*** Opening of PROVIDED RECORDS ***

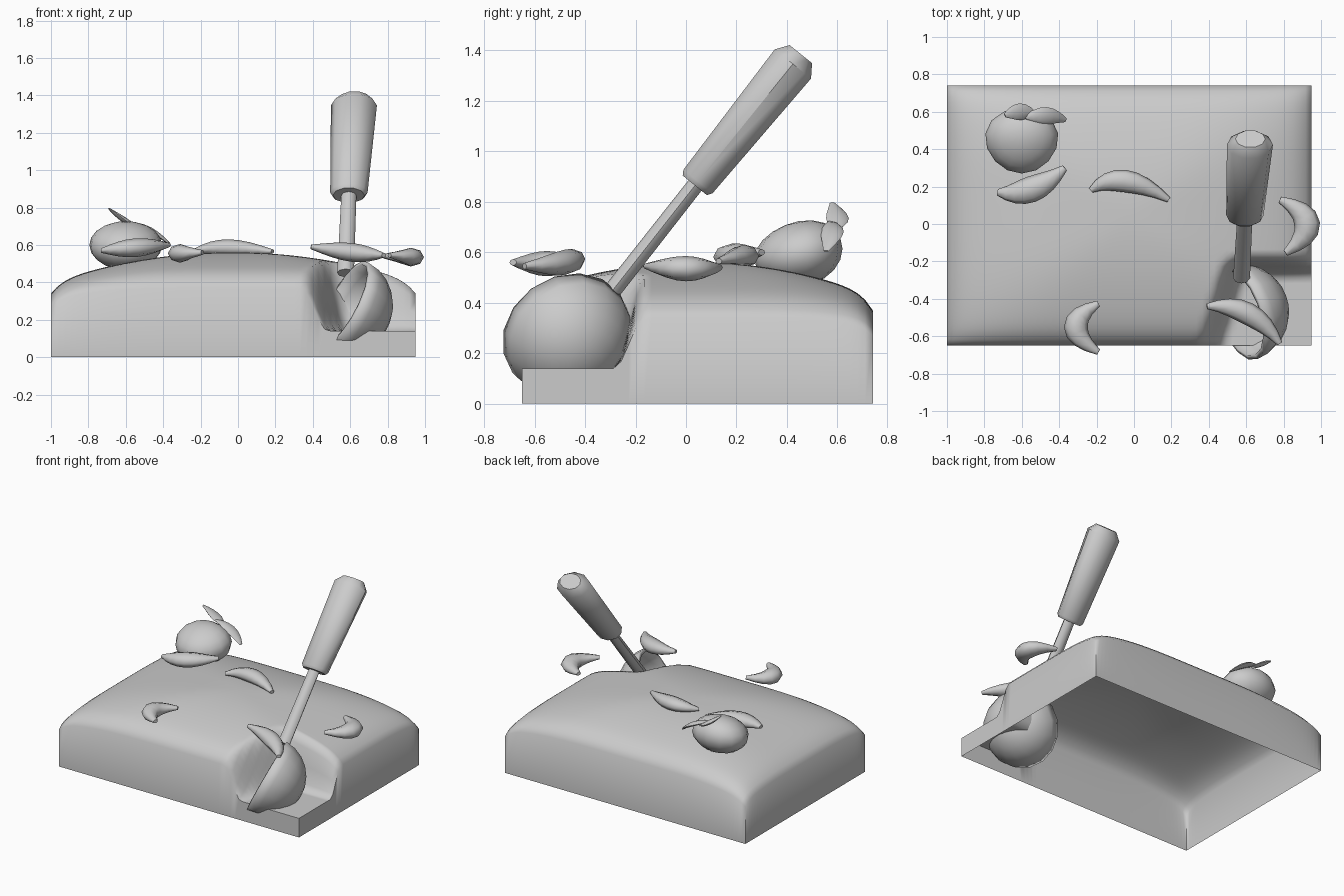
import bpy, bmesh, math
from mathutils import Vector, Matrix

if "Cube" in bpy.data.objects:
    bpy.data.objects.remove(bpy.data.objects["Cube"])

grey = bpy.data.materials.new("light_grey")
grey.diffuse_color = (0.6, 0.6, 0.6, 1)
grey.use_nodes = True
grey.node_tree.nodes["Principled BSDF"].inputs["Base Color"].default_value = grey.diffuse_color


def finish(bm, name, angle=60):
    me = bpy.data.meshes.new(name)
    bm.to_mesh(me)
    bm.free()
    me.materials.append(grey)
    me.shade_smooth()
    me.set_sharp_from_angle(angle=math.radians(angle))
    ob = bpy.data.objects.new(name, me)
    bpy.context.collection.objects.link(ob)
    return ob


def loft(name, rings, sides=8, angle=60):
    """Skin elliptical rings given as (centre, axis_u, axis_v)."""
    bm = bmesh.new()
    loops = []
    for c, u, v in rings:
        loops.append([bm.verts.new(c + u * math.cos(a) + v * math.sin(a))
                      for a in (2 * math.pi * i / sides for i in range(sides))])
    for a, b in zip(loops, loops[1:]):
        for i in range(sides):
            j = (i + 1) % sides
            bm.faces.new((a[i], a[j], b[j], b[i]))
    bm.faces.new(loops[0][::-1])
    bm.faces.new(loops[-1])
    bmesh.ops.recalc_face_normals(bm, faces=bm.faces)
    return finish(bm, name, angle)


def curl(name, p0, p1, p2, half_width, half_height, steps=8):
    """Tapered crescent through three points."""
    p0, p1, p2 = Vector(p0), Vector(p1), Vector(p2)
    k = 2 * p1 - (p0 + p2) / 2
    rings = []
    for i in range(steps + 1):
        t = i / steps
        c = p0 * (1 - t) ** 2 + k * 2 * t * (1 - t) + p2 * t * t
        tan = ((k - p0) * (1 - t) + (p2 - k) * t).normalized()
        u = tan.cross(Vector((0, 0, 1))).normalized()
        f = 0.25 + 0.75 * math.sin(math.pi * t)
        rings.append((c, u * half_width * f, u.cross(tan) * half_height * f))
    return loft(name, rings, 8)


# Domed block with a scooped-out front right corner, open below
def smooth(t):
    t = min(1, max(0, t))
    return t * t * (3 - 2 * t)


def height(x, y):
    u, v = abs(x + 0.025) / 0.975, abs(y - 0.045) / 0.695
    du = 0.16 * u ** 2 + 0.06 * u ** 16
    dv = 0.13 * v ** 2 + 0.06 * v ** 16
    z = 0.56 - math.hypot(du, dv)
    left = 0.34 + 0.3 * (y + 0.65)
    s = smooth((x - left) / 0.14) * smooth((-0.165 - y) / 0.12)
    return z + (0.14 - z) * s


bm = bmesh.new()
NX, NY = 60, 46
grid = []
for j in range(NY + 1):
    y = -0.65 + 1.39 * j / NY
    xs = [-1 + 1.95 * i / NX for i in range(NX + 1)]
    grid.append([bm.verts.new((x, y, height(x, y))) for x in xs])
for j in range(NY):
    for i in range(NX):
        bm.faces.new((grid[j][i], grid[j][i + 1], grid[j + 1][i + 1], grid[j + 1][i]))
edges = [e for e in bm.edges if e.is_boundary]
ext = bmesh.ops.extrude_edge_only(bm, edges=edges)
for g in ext["geom"]:
    if isinstance(g, bmesh.types.BMVert):
        g.co.z = 0
bmesh.ops.recalc_face_normals(bm, faces=bm.faces)
finish(bm, "domed_block", 65)

# Scoop bowl: hollow half sphere opening to the left
R = 0.265
centre = Vector((0.565, -0.475, 0.28))
n = Vector((-0.85, -0.3, 0.45)).normalized()
bm = bmesh.new()
bmesh.ops.create_uvsphere(bm, u_segments=16, v_segments=12, radius=R)
bmesh.ops.delete(bm, geom=[v for v in bm.verts if v.co.z > 0.01], context='VERTS')
rot = Vector((0, 0, 1)).rotation_difference(n).to_matrix().to_4x4()
bmesh.ops.transform(bm, matrix=Matrix.Translation(centre) @ rot, verts=bm.verts)
bowl = finish(bm, "scoop_bowl", 50)
mod = bowl.modifiers.new("wall", 'SOLIDIFY')
mod.thickness = 0.025
mod.offset = -1

# Scoop rod and grip along one slanted axis
rod_end = Vector((0.575, -0.29, 0.45))
grip_low = Vector((0.592, 0.035, 0.865))
grip_top = Vector((0.622, 0.455, 1.385))
axis = (grip_top - grip_low).normalized()
side = Vector((1, 0, 0))
up = axis.cross(side).normalized()
loft("scoop_rod", [(rod_end, side * 0.045, up * 0.035),
                   (grip_low + axis * 0.05, side * 0.04, up * 0.033)], 8, 50)
loft("scoop_grip", [(grip_low, side * 0.085, up * 0.065),
                    (grip_low + axis * 0.02, side * 0.1, up * 0.078),
                    (grip_top - axis * 0.05, side * 0.123, up * 0.097),
                    (grip_top, side * 0.08, up * 0.06)], 10, 40)

# Round fruit lying on the block
bm = bmesh.new()
bmesh.ops.create_uvsphere(bm, u_segments=14, v_segments=10, radius=1)
for v in bm.verts:
    # taper towards the front, blunt at the back
    f = 1 + 0.1 * v.co.y
    v.co = Vector((-0.6 + 0.195 * v.co.x * f, 0.445 + 0.175 * v.co.y,
                   0.595 + 0.128 * v.co.z * f + 0.02 * v.co.y))
finish(bm, "fruit", 60)

# Fruit leaves
curl("leaf_left", (-0.53, 0.59, 0.69), (-0.61, 0.6, 0.735), (-0.69, 0.58, 0.795), 0.045, 0.015, 6)
curl("leaf_right", (-0.58, 0.57, 0.72), (-0.47, 0.58, 0.68), (-0.365, 0.555, 0.605), 0.045, 0.015, 6)

# Loose curls scattered over the top
curls = [
    ((-0.23, 0.18, 0.57), (-0.05, 0.23, 0.585), (0.185, 0.13, 0.565), 0.06, 0.045),
    ((-0.73, 0.17, 0.57), (-0.55, 0.185, 0.585), (-0.37, 0.3, 0.6), 0.07, 0.05),
    ((-0.19, -0.425, 0.56), (-0.31, -0.55, 0.555), (-0.19, -0.685, 0.56), 0.065, 0.05),
    ((0.78, 0.13, 0.54), (0.925, 0.0, 0.535), (0.81, -0.155, 0.545), 0.07, 0.05),
    ((0.39, -0.44, 0.59), (0.61, -0.48, 0.56), (0.78, -0.64, 0.545), 0.06, 0.05),
]
for i, (a, b, c, w, h) in enumerate(curls):
    curl("curl_%d" % (i + 1), a, b, c, w, h)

*** Close of PROVIDED RECORDS ***

*TASK TO CARRY OUT*. Whichever lines of the records above hold the word "faces" should all be copied out.

*TASK SOLUTION*.
            bm.faces.new((a[i], a[j], b[j], b[i]))
    bm.faces.new(loops[0][::-1])
    bm.faces.new(loops[-1])
    bmesh.ops.recalc_face_normals(bm, faces=bm.faces)
        bm.faces.new((grid[j][i], grid[j][i + 1], grid[j + 1][i + 1], grid[j + 1][i]))
bmesh.ops.recalc_face_normals(bm, faces=bm.faces)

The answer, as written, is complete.